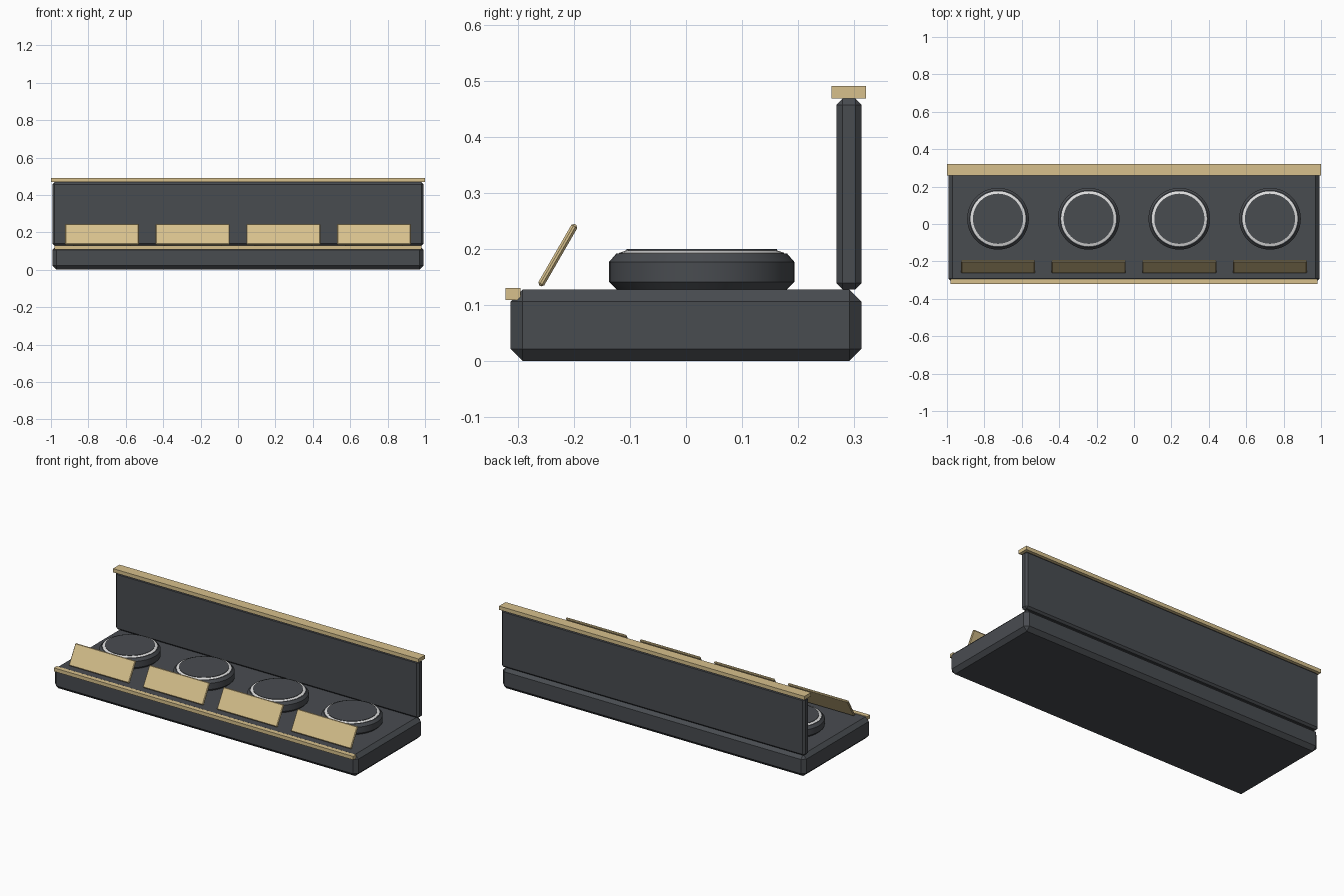
import bpy, bmesh, math

if "Cube" in bpy.data.objects:
    bpy.data.objects.remove(bpy.data.objects["Cube"], do_unlink=True)


def make_material(name, color):
    mat = bpy.data.materials.new(name)
    mat.use_nodes = True
    mat.diffuse_color = (*color, 1)
    mat.node_tree.nodes["Principled BSDF"].inputs["Base Color"].default_value = (*color, 1)
    return mat


dark = make_material("dark slate", (0.066, 0.072, 0.081))
brass = make_material("pale brass", (0.68, 0.53, 0.265))
silver = make_material("light silver", (0.74, 0.74, 0.74))


def finish(name, bm, mat, loc, tilt=0):
    bmesh.ops.recalc_face_normals(bm, faces=bm.faces)
    mesh = bpy.data.meshes.new(name)
    bm.to_mesh(mesh)
    bm.free()
    mesh.materials.append(mat)
    obj = bpy.data.objects.new(name, mesh)
    obj.location = loc
    obj.rotation_euler.x = tilt
    bpy.context.collection.objects.link(obj)
    return obj


def box(name, size, loc, mat, chamfer=0, tilt=0):
    bm = bmesh.new()
    bmesh.ops.create_cube(bm, size=1)
    bmesh.ops.scale(bm, vec=size, verts=bm.verts)
    if chamfer:
        bmesh.ops.bevel(bm, geom=bm.edges[:], offset=chamfer, segments=1,
                        affect='EDGES', profile=0.5)
    return finish(name, bm, mat, loc, tilt)


def lathe(name, profile, loc, mat, sides=48):
    """Stack rings of (radius, height) and cap both ends."""
    bm = bmesh.new()
    rings = []
    for r, z in profile:
        angles = [2 * math.pi * i / sides for i in range(sides)]
        rings.append([bm.verts.new((r * math.cos(a), r * math.sin(a), z)) for a in angles])
    for low, high in zip(rings, rings[1:]):
        for i in range(sides):
            j = (i + 1) % sides
            bm.faces.new((low[i], low[j], high[j], high[i]))
    bm.faces.new(rings[0][::-1])
    bm.faces.new(rings[-1])
    obj = finish(name, bm, mat, loc)
    bpy.ops.object.select_all(action='DESELECT')
    bpy.context.view_layer.objects.active = obj
    obj.select_set(True)
    bpy.ops.object.shade_smooth_by_angle(angle=math.radians(25))
    return obj


# Base slab, upright back and their trim rails
box("base", (1.986, 0.626, 0.128), (0, 0, 0.064), dark, 0.022)
box("back_panel", (1.986, 0.045, 0.34), (0, 0.2905, 0.298), dark, 0.011)
box("top_rail", (2.0, 0.061, 0.022), (0, 0.29, 0.479), brass)
box("front_trim", (1.96, 0.027, 0.021), (0, -0.3085, 0.1195), brass)

# Four round stands, each with a bright rim, an inset top and a leaning plaque
for n, x in enumerate((-0.727, -0.2425, 0.2425, 0.727), 1):
    lathe(f"stand_{n}", [(0.152, 0), (0.165, 0.013), (0.165, 0.049), (0.152, 0.064)],
          (x, 0.028, 0.128), dark)
    lathe(f"rim_{n}", [(0.147, 0), (0.147, 0.004), (0.129, 0.0105)],
          (x, 0.028, 0.189), silver)
    lathe(f"inset_top_{n}", [(0.134, 0), (0.134, 0.011)], (x, 0.028, 0.189), dark)
    box(f"plaque_{n}", (0.395, 0.012, 0.126), (x, -0.2285, 0.189), brass, 0.004,
        math.radians(-30))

■ Task prompt: Set every record down verbatim. No pictures belong in the copy.

■ Result:
import bpy, bmesh, math

if "Cube" in bpy.data.objects:
    bpy.data.objects.remove(bpy.data.objects["Cube"], do_unlink=True)


def make_material(name, color):
    mat = bpy.data.materials.new(name)
    mat.use_nodes = True
    mat.diffuse_color = (*color, 1)
    mat.node_tree.nodes["Principled BSDF"].inputs["Base Color"].default_value = (*color, 1)
    return mat


dark = make_material("dark slate", (0.066, 0.072, 0.081))
brass = make_material("pale brass", (0.68, 0.53, 0.265))
silver = make_material("light silver", (0.74, 0.74, 0.74))


def finish(name, bm, mat, loc, tilt=0):
    bmesh.ops.recalc_face_normals(bm, faces=bm.faces)
    mesh = bpy.data.meshes.new(name)
    bm.to_mesh(mesh)
    bm.free()
    mesh.materials.append(mat)
    obj = bpy.data.objects.new(name, mesh)
    obj.location = loc
    obj.rotation_euler.x = tilt
    bpy.context.collection.objects.link(obj)
    return obj


def box(name, size, loc, mat, chamfer=0, tilt=0):
    bm = bmesh.new()
    bmesh.ops.create_cube(bm, size=1)
    bmesh.ops.scale(bm, vec=size, verts=bm.verts)
    if chamfer:
        bmesh.ops.bevel(bm, geom=bm.edges[:], offset=chamfer, segments=1,
                        affect='EDGES', profile=0.5)
    return finish(name, bm, mat, loc, tilt)


def lathe(name, profile, loc, mat, sides=48):
    """Stack rings of (radius, height) and cap both ends."""
    bm = bmesh.new()
    rings = []
    for r, z in profile:
        angles = [2 * math.pi * i / sides for i in range(sides)]
        rings.append([bm.verts.new((r * math.cos(a), r * math.sin(a), z)) for a in angles])
    for low, high in zip(rings, rings[1:]):
        for i in range(sides):
            j = (i + 1) % sides
            bm.faces.new((low[i], low[j], high[j], high[i]))
    bm.faces.new(rings[0][::-1])
    bm.faces.new(rings[-1])
    obj = finish(name, bm, mat, loc)
    bpy.ops.object.select_all(action='DESELECT')
    bpy.context.view_layer.objects.active = obj
    obj.select_set(True)
    bpy.ops.object.shade_smooth_by_angle(angle=math.radians(25))
    return obj


# Base slab, upright back and their trim rails
box("base", (1.986, 0.626, 0.128), (0, 0, 0.064), dark, 0.022)
box("back_panel", (1.986, 0.045, 0.34), (0, 0.2905, 0.298), dark, 0.011)
box("top_rail", (2.0, 0.061, 0.022), (0, 0.29, 0.479), brass)
box("front_trim", (1.96, 0.027, 0.021), (0, -0.3085, 0.1195), brass)

# Four round stands, each with a bright rim, an inset top and a leaning plaque
for n, x in enumerate((-0.727, -0.2425, 0.2425, 0.727), 1):
    lathe(f"stand_{n}", [(0.152, 0), (0.165, 0.013), (0.165, 0.049), (0.152, 0.064)],
          (x, 0.028, 0.128), dark)
    lathe(f"rim_{n}", [(0.147, 0), (0.147, 0.004), (0.129, 0.0105)],
          (x, 0.028, 0.189), silver)
    lathe(f"inset_top_{n}", [(0.134, 0), (0.134, 0.011)], (x, 0.028, 0.189), dark)
    box(f"plaque_{n}", (0.395, 0.012, 0.126), (x, -0.2285, 0.189), brass, 0.004,
        math.radians(-30))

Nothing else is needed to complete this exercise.